Trace Your Case


Union of India v. Reliance Industries Ltd., (2015) 10 SCC 213


  • Whether Indian Courts and authorities can exercise jurisdiction over disputes with a foreign arbitration law under Part I of the Arbitration and Conciliation Act 1996?
  • Whether the petition filed under section 34 of the Arbitration and Conciliation Act, 1996 at the Delhi High Court is maintainable?


  • Bhatia International v. Bulk Trading S.A. & Anr., (2002) 4 SCC 105, resurrected this doctrine of concurrent jurisdiction by holding that even where arbitrations are held outside India, unless the parties agree to exclude the application of Part-I of the Arbitration Act, 1996, either expressly or by necessary implication, the courts in India will exercise concurrent jurisdiction with the court in the country in which the foreign award was made.


  • Two contracts were signed between the Appellants and the Respondent for the Tapti and Panna Mukta Fields, wherein the governing seat of the contract was Indian Law, however, the venue for arbitration proceedings in case of a dispute was set to be London, England.
  • Since certain disputes and differences arose between the Union of India and Reliance Industries Limited sometime in 2010, the Union of India invoked the arbitration clause.
  • On 14.9.2011, the Union of India, Reliance Industries Limited and BG Exploration and Production India Limited, agreed to change the seat of arbitration to London, England and a final partial consent award was made and duly signed by the parties to this effect.
  • On 12.9.2012, the Arbitral Tribunal passed a final partial award which became the subject matter of a Section 34 petition filed in the Delhi High Court by the Union of India, dated 13.12.2012. The Delhi High Court by a judgment and order dated 22.3.2013 decided that the said petition filed under Section 34 was maintainable. The matter was then appealed before the Supreme Court of India.
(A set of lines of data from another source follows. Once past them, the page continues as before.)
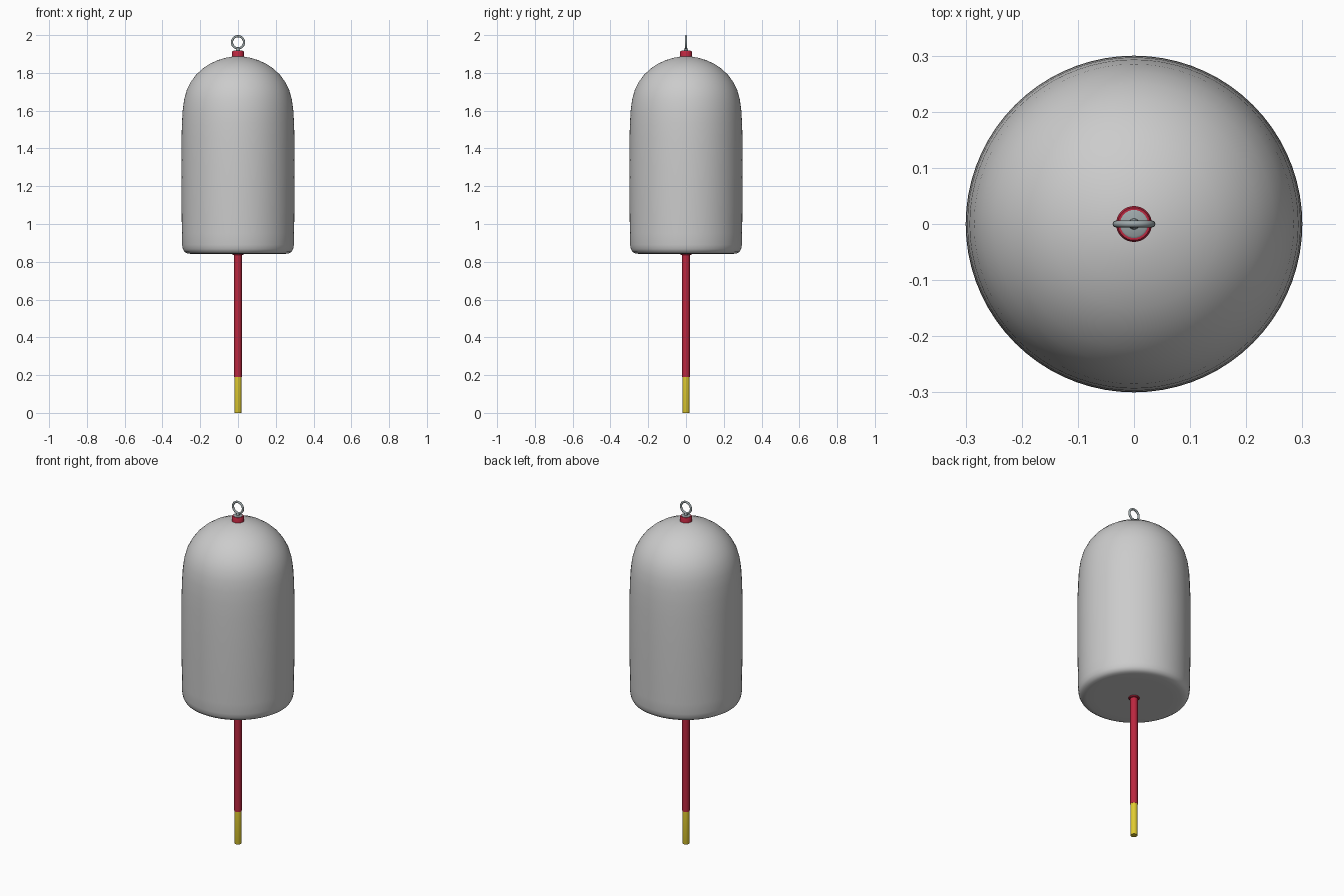
import bpy, bmesh, math

if "Cube" in bpy.data.objects:
    bpy.data.objects.remove(bpy.data.objects["Cube"])


def paint(obj, name, color):
    mat = bpy.data.materials.get(name) or bpy.data.materials.new(name)
    mat.diffuse_color = color
    mat.use_nodes = True
    mat.node_tree.nodes["Principled BSDF"].inputs["Base Color"].default_value = mat.diffuse_color
    obj.data.materials.append(mat)


def smooth(obj, angle=35):
    bpy.ops.object.select_all(action='DESELECT')
    bpy.context.view_layer.objects.active = obj
    obj.select_set(True)
    bpy.ops.object.shade_smooth_by_angle(angle=math.radians(angle))


def lathe(name, profile, sides=32):
    """Spin a closed (radius, z) profile around the z axis."""
    bm = bmesh.new()
    rings = []
    for r, z in profile:
        if r == 0:
            rings.append([bm.verts.new((0, 0, z))] * sides)
        else:
            rings.append([bm.verts.new((r * math.cos(2 * math.pi * i / sides),
                                        r * math.sin(2 * math.pi * i / sides), z))
                          for i in range(sides)])
    for a, b in zip(rings, rings[1:]):
        for i in range(sides):
            j = (i + 1) % sides
            bm.faces.new(list(dict.fromkeys((a[i], a[j], b[j], b[i]))))
    bmesh.ops.recalc_face_normals(bm, faces=bm.faces)
    mesh = bpy.data.meshes.new(name)
    bm.to_mesh(mesh)
    bm.free()
    obj = bpy.data.objects.new(name, mesh)
    bpy.context.collection.objects.link(obj)
    smooth(obj)
    return obj


RED = (0.5, 0.02, 0.05, 1)
YELLOW = (0.75, 0.6, 0.03, 1)
STEEL = (0.33, 0.38, 0.39, 1)

# Foam float with rounded lower rim and domed top
lathe("float_body", [
    (0, 0.843), (0.2, 0.842), (0.25, 0.842), (0.27, 0.845), (0.284, 0.853),
    (0.292, 0.868), (0.296, 0.89), (0.297, 0.95), (0.299, 1.1), (0.3, 1.3),
    (0.299, 1.45), (0.297, 1.53), (0.293, 1.6), (0.285, 1.66), (0.271, 1.71),
    (0.25, 1.752), (0.222, 1.79), (0.188, 1.822), (0.15, 1.848),
    (0.105, 1.868), (0.065, 1.88), (0.03, 1.886), (0, 1.887)], 72)

# Pole through the float, with yellow tip
pole = lathe("pole", [(0, 0.19), (0.02, 0.19), (0.02, 1.88), (0, 1.88)])
paint(pole, "red", RED)
tip = lathe("pole_tip", [(0, 0), (0.0185, 0), (0.0195, 0.003), (0.0195, 0.19), (0, 0.19)])
paint(tip, "yellow", YELLOW)

# Sleeve ends below and above the float
lower = lathe("lower_collar", [(0.019, 0.835), (0.026, 0.835), (0.029, 0.838),
                               (0.029, 0.86), (0.019, 0.86)])
paint(lower, "red", RED)
upper = lathe("upper_collar", [(0, 1.87), (0.032, 1.87), (0.032, 1.91),
                               (0.029, 1.915), (0, 1.915)])
paint(upper, "red", RED)

# Metal cap and eye ring
cap = lathe("eye_washer", [(0, 1.905), (0.025, 1.905), (0.025, 1.917),
                           (0.022, 1.919), (0, 1.919)])
paint(cap, "steel", STEEL)
stem = lathe("eye_stem", [(0, 1.91), (0.011, 1.91), (0.009, 1.925), (0.006, 1.932), (0, 1.932)])
paint(stem, "steel", STEEL)
bpy.ops.mesh.primitive_torus_add(major_segments=48, minor_segments=16,
                                 major_radius=0.032, minor_radius=0.006,
                                 location=(0, 0, 1.962), rotation=(math.pi / 2, 0, 0))
ring = bpy.context.object
ring.name = "eye_ring"
smooth(ring)
paint(ring, "steel", STEEL)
  • The Supreme court reversed the ruling of the High Court and held that Part I of the Arbitration and Conciliation Act 1996 was inapplicable in the said dispute since a foreign seat and a foreign law is in exclusion to the Act.
  • The court noted that the Arbitration Act, 1996 does not define or mention juridical seat. The term “juridical seat” on the other hand is specifically defined in Section 3 of the English Arbitration Act. Therefore, this would clearly indicate that the parties understood that the arbitration law of England would be applicable to the arbitration agreement and therefore the petition filed at the Delhi High Court was considered to be non-maintainable.
  • The Court highly referred to the principle devised in the Bhatia International case, stating that “it is only those cases in which agreements stipulate that the seat of the arbitration is in India or on whose facts a judgment cannot be reached on the seat of the arbitration as being outside India that would continue to be governed by the Bhatia principle.”